Exercise aim:
Find the line containing "me.materials.append(m)" in the listing below. Repeat it exactly, along with each following line up to and including the one containing "# Body curves".

Recorded information:
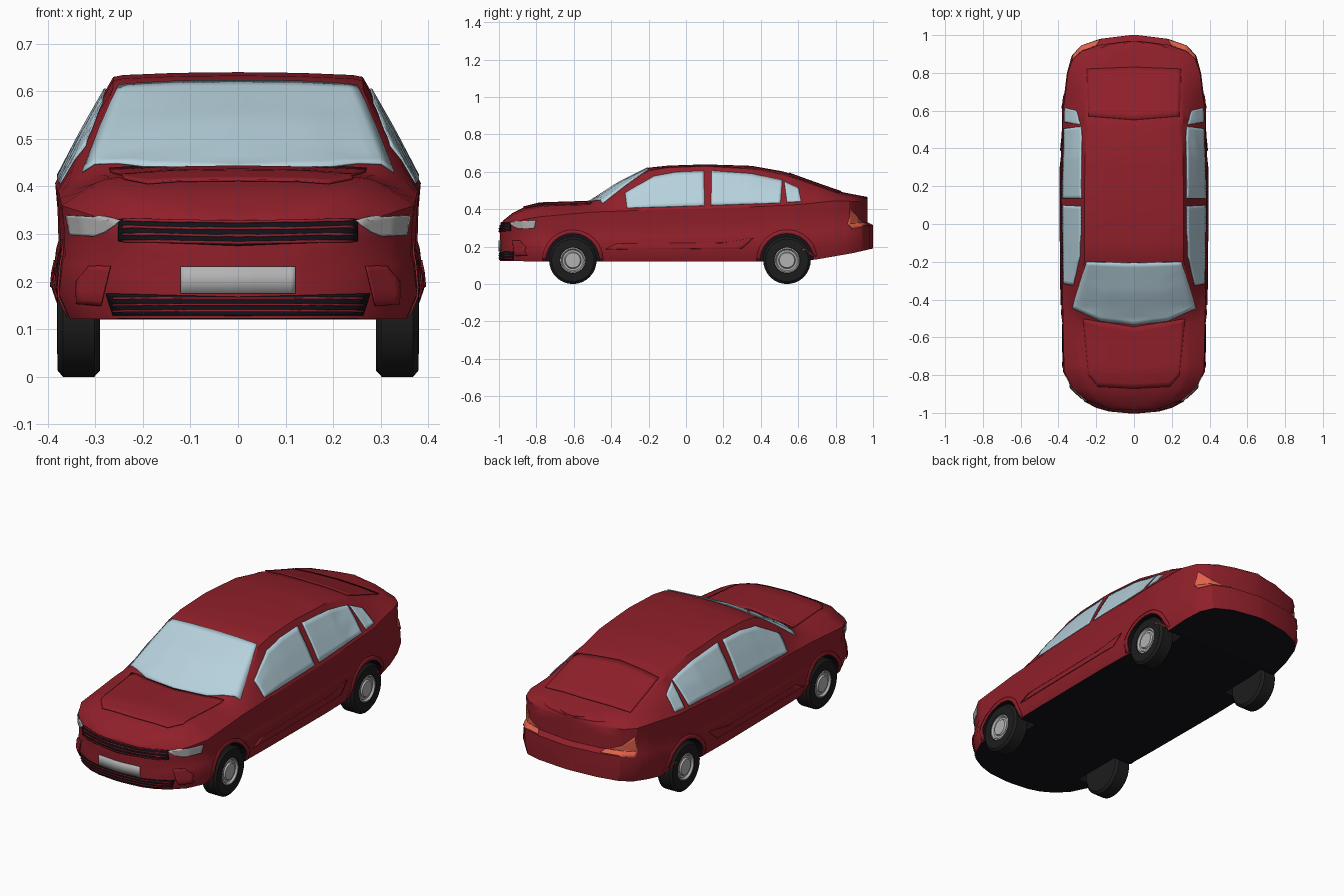
import bpy, bmesh, math
from mathutils import Vector
from mathutils.bvhtree import BVHTree

if "Cube" in bpy.data.objects:
    bpy.data.objects.remove(bpy.data.objects["Cube"])


def material(name, r, g, b):
    m = bpy.data.materials.new(name)
    m.diffuse_color = (r, g, b, 1)
    m.use_nodes = True
    m.node_tree.nodes["Principled BSDF"].inputs["Base Color"].default_value = m.diffuse_color
    return m


RED = material("red_paint", 0.28, 0.014, 0.023)
BLACK = material("black_trim", 0.006, 0.006, 0.01)
GLASS = material("glass", 0.47, 0.64, 0.72)
TYRE = material("rubber", 0.012, 0.012, 0.012)
LAMP = material("lamp_grey", 0.45, 0.45, 0.45)
TAIL = material("tail_red", 0.75, 0.12, 0.07)


def finish(name, bm, mats):
    bmesh.ops.recalc_face_normals(bm, faces=bm.faces)
    me = bpy.data.meshes.new(name)
    bm.to_mesh(me)
    bm.free()
    ob = bpy.data.objects.new(name, me)
    bpy.context.collection.objects.link(ob)
    for m in mats:
        me.materials.append(m)
    return ob


def smooth(ob, angle=28):
    bpy.ops.object.select_all(action='DESELECT')
    ob.select_set(True)
    bpy.context.view_layer.objects.active = ob
    bpy.ops.object.shade_smooth_by_angle(angle=math.radians(angle))


def interp(keys, y):
    for (a, u), (b, v) in zip(keys, keys[1:]):
        if y <= b:
            return u + (v - u) * (y - a) / (b - a)
    return keys[-1][1]


# Body curves along the length: half width, bottom, shoulder, roof edge ratio, edge and centre height
WIDTH = [(-.995, .02), (-.985, .13), (-.965, .2), (-.93, .265), (-.87, .33), (-.78, .376), (-.3, .386),
         (.2, .39), (.6, .382), (.68, .37), (.8, .355), (.89, .33), (.945, .28), (.98, .18), (1, .02)]
BOTTOM = [(-.995, .122), (.6, .12), (.7, .132), (.89, .165), (1, .19)]
SHOULDER = [(-.995, .27), (-.93, .325), (-.87, .345), (-.78, .36), (-.5, .385), (-.3, .392),
            (.3, .41), (.6, .425), (.8, .445), (1, .44)]
RATIO = [(-.995, .8), (-.6, .78), (-.45, .86), (-.2, .68), (.5, .665), (.65, .7), (.85, .8), (1, .82)]
EDGE = [(-.995, .288), (-.98, .325), (-.93, .36), (-.87, .385), (-.75, .408), (-.52, .415), (-.45, .422),
        (-.3, .535), (-.2, .605), (-.1, .622), (.1, .63), (.35, .615), (.55, .57), (.8, .482), (.95, .455), (1, .45)]
CENTRE = [(-.995, .295), (-.98, .338), (-.93, .378), (-.87, .408), (-.78, .43), (-.52, .438), (-.36, .542),
          (-.2, .622), (-.1, .633), (.1, .64), (.35, .632), (.52, .602), (.7, .537), (.82, .495), (.95, .475), (1, .466)]


def section(y):
    w, zb, zs, r, ze, zc = (interp(k, y) for k in (WIDTH, BOTTOM, SHOULDER, RATIO, EDGE, CENTRE))
    h, e = zs - zb, interp(RATIO, y) * w
    half = [(.94 * w, zb), (w, zb + .22 * h), (.98 * w, zb + .5 * h), (.967 * w, zb + .56 * h),
            (.972 * w, zb + .8 * h), (.985 * w, zs), ((.985 * w + e) / 2 + .01 * w, (zs + ze) / 2),
            (e, ze), (.92 * e, ze + .4 * (zc - ze)), (.5 * e, ze + .85 * (zc - ze))]
    tuck = .03 * max(0, min(1, (y - .8) / .15))      # tail sits in above the bumper
    ring = [(x, y - tuck * (i > 2), z) for i, (x, z) in enumerate(half)]
    return ring + [(0, y - tuck, zc)] + [(-x, v, z) for x, v, z in reversed(ring)]


bm = bmesh.new()
stations = sorted({y for k in (WIDTH, BOTTOM, SHOULDER, RATIO, EDGE, CENTRE) for y, _ in k})
rings = [[bm.verts.new(p) for p in section(y)] for y in stations]
n = len(rings[0])
for a, b in zip(rings, rings[1:]):
    for i in range(n):
        f = bm.faces.new((a[i], a[(i + 1) % n], b[(i + 1) % n], b[i]))
        f.material_index = int(i == n - 1)          # dark floor
bm.faces.new(rings[0])
bm.faces.new(rings[-1])
bmesh.ops.recalc_face_normals(bm, faces=bm.faces)
bmesh.ops.triangulate(bm, faces=bm.faces)
surface = BVHTree.FromBMesh(bm)
body = finish("body", bm, [RED, BLACK])


def lathe(bm, profile, centre, side, seg=32):
    rows = []
    for x, r in profile:
        rows.append([bm.verts.new((side * x, centre[0] + r * math.cos(2 * math.pi * k / seg),
                                   centre[1] + r * math.sin(2 * math.pi * k / seg))) for k in range(seg)])
    for a, b in zip(rows, rows[1:]):
        for k in range(seg):
            bm.faces.new((a[k], a[(k + 1) % seg], b[(k + 1) % seg], b[k]))
    bm.faces.new(rows[0])
    bm.faces.new(rows[-1])


# Wheel arches cut out of the body
AXLES = [("front", -.605), ("rear", .54)]
HUB = .127
bm = bmesh.new()
for _, y in AXLES:
    for s in (1, -1):
        lathe(bm, [(.26, .142), (.5, .142)], (y, HUB), s, 40)
for f in bm.faces:
    f.material_index = 1
cutter = finish("arch_cutter", bm, [RED, BLACK])
cutter.hide_render = True
cutter.hide_set(True)
mod = body.modifiers.new("arches", 'BOOLEAN')
mod.operation, mod.object, mod.solver = 'DIFFERENCE', cutter, 'EXACT'
bpy.context.view_layer.objects.active = body
bpy.ops.object.modifier_apply(modifier="arches")
smooth(body)

# Wheels
for name, y in AXLES:
    for label, s in (("right", 1), ("left", -1)):
        bm = bmesh.new()
        lathe(bm, [(.29, .07), (.29, .114), (.302, HUB), (.368, HUB), (.379, .114), (.38, .07), (.36, .064)], (y, HUB), s)
        smooth(finish(f"{name}_{label}_tyre", bm, [TYRE]))
        bm = bmesh.new()
        lathe(bm, [(.35, .07), (.378, .068), (.38, .062), (.37, .055), (.37, .045), (.378, .04), (.378, .01)], (y, HUB), s)
        smooth(finish(f"{name}_{label}_rim", bm, [LAMP]))

RAYS = {'side': lambda a, b: ((5, a, b), (-1, 0, 0)), 'front': lambda a, b: ((a, -5, b), (0, 1, 0)),
        'back': lambda a, b: ((a, 5, b), (0, -1, 0)), 'top': lambda a, b: ((a, b, 5), (0, 0, -1))}


def along(line, t):
    s = t * (len(line) - 1)
    i = min(int(s), len(line) - 2)
    return Vector(line[i]).lerp(Vector(line[i + 1]), s - i)


def panel(name, low, high, view, mat, lift=.003, mirror=False, cols=24, rows=8):
    """Patch between two polylines, projected onto the body and lifted off it."""
    bm = bmesh.new()
    grid = []
    for j in range(rows + 1):
        row = []
        for i in range(cols + 1):
            p = along(low, i / cols).lerp(along(high, i / cols), j / rows)
            origin, direction = RAYS[view](p.x, p.y)
            hit, normal, _, _ = surface.ray_cast(Vector(origin), Vector(direction))
            if hit is None:
                hit, normal, _, _ = surface.find_nearest(Vector(origin) + Vector(direction) * 4.2)
            row.append(bm.verts.new(hit + normal * lift))
        grid.append(row)
    for a, b in zip(grid, grid[1:]):
        for i in range(cols):
            bm.faces.new((a[i], a[i + 1], b[i + 1], b[i]))
    ob = finish(name, bm, [mat])
    smooth(ob)
    if mirror:
        ob.modifiers.new("mirror", 'MIRROR').use_mirror_merge = False
    solid = ob.modifiers.new("thickness", 'SOLIDIFY')
    solid.thickness, solid.offset = .004, 0


# Glass
panel("windscreen", [(-.325, -.445), (-.18, -.512), (0, -.535), (.18, -.512), (.325, -.445)],
      [(-.25, -.2), (0, -.205), (.25, -.2)], 'top', GLASS, rows=14)
panel("front_door_window", [(-.315, .405), (.1, .418)], [(-.325, .485), (-.17, .575), (-.05, .597), (.095, .603)],
      'side', GLASS, mirror=True)
panel("rear_door_window", [(.135, .42), (.505, .432)], [(.135, .604), (.35, .588), (.515, .552)], 'side', GLASS, mirror=True)
panel("quarter_window", [(.54, .435), (.615, .44)], [(.525, .547), (.6, .51)], 'side', GLASS, mirror=True, cols=8)

# Raised body panels
panel("hood", [(-.24, -.8), (-.19, -.86), (0, -.87), (.19, -.86), (.24, -.8)],
      [(-.27, -.5), (0, -.545), (.27, -.5)], 'top', RED, .005, rows=12)
panel("rear_screen", [(-.24, .57), (0, .55), (.24, .57)], [(-.25, .82), (0, .83), (.25, .82)], 'top', RED, .003)
panel("rocker_trim", [(-.43, .185), (.3, .19)], [(-.37, .215), (.2, .22), (.36, .245)], 'side', RED, .004, True)
for name, y in AXLES:
    arcs = [[(y - r * math.cos(math.pi * k / 12), HUB + r * math.sin(math.pi * k / 12)) for k in range(13)] for r in (.142, .163)]
    panel(name + "_arch_lip", arcs[0], arcs[1], 'side', RED, .003, True, rows=2)

# Grilles with slats
panel("upper_grille", [(-.25, .285), (0, .275), (.25, .285)], [(-.25, .33), (0, .326), (.25, .33)], 'front', BLACK)
panel("lower_grille", [(-.26, .13), (0, .128), (.26, .13)], [(-.275, .175), (0, .168), (.275, .175)], 'front', BLACK)
for i in range(4):
    z = .283 + .014 * i
    panel(f"upper_slat_{i + 1}", [(-.24, z), (0, z - .004), (.24, z)],
          [(-.24, z + .005), (0, z + .001), (.24, z + .005)], 'front', RED, .006, rows=1)
for i in range(3):
    z = .137 + .013 * i
    panel(f"lower_slat_{i + 1}", [(-.26, z), (.26, z)], [(-.26, z + .004), (.26, z + .004)], 'front', RED, .006, rows=1)

# Lamps, vents and plate
panel("headlight", [(.275, .305), (.3, .295), (.35, .298)], [(.245, .327), (.28, .335), (.358, .34)], 'front', LAMP, .004, True)
panel("fog_vent", [(.285, .15), (.335, .155)], [(.265, .232), (.31, .232), (.335, .2)], 'front', RED, .005, True)
panel("taillight", [(.18, .315), (.27, .31), (.325, .295)], [(.2, .328), (.27, .355), (.315, .4)], 'back', TAIL, .003, True)
panel("plate", [(-.12, .175), (.12, .175)], [(-.12, .232), (.12, .232)], 'front', LAMP, .006, rows=2)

Result of the exercise:
        me.materials.append(m)
    return ob


def smooth(ob, angle=28):
    bpy.ops.object.select_all(action='DESELECT')
    ob.select_set(True)
    bpy.context.view_layer.objects.active = ob
    bpy.ops.object.shade_smooth_by_angle(angle=math.radians(angle))


def interp(keys, y):
    for (a, u), (b, v) in zip(keys, keys[1:]):
        if y <= b:
            return u + (v - u) * (y - a) / (b - a)
    return keys[-1][1]


# Body curves along the length: half width, bottom, shoulder, roof edge ratio, edge and centre height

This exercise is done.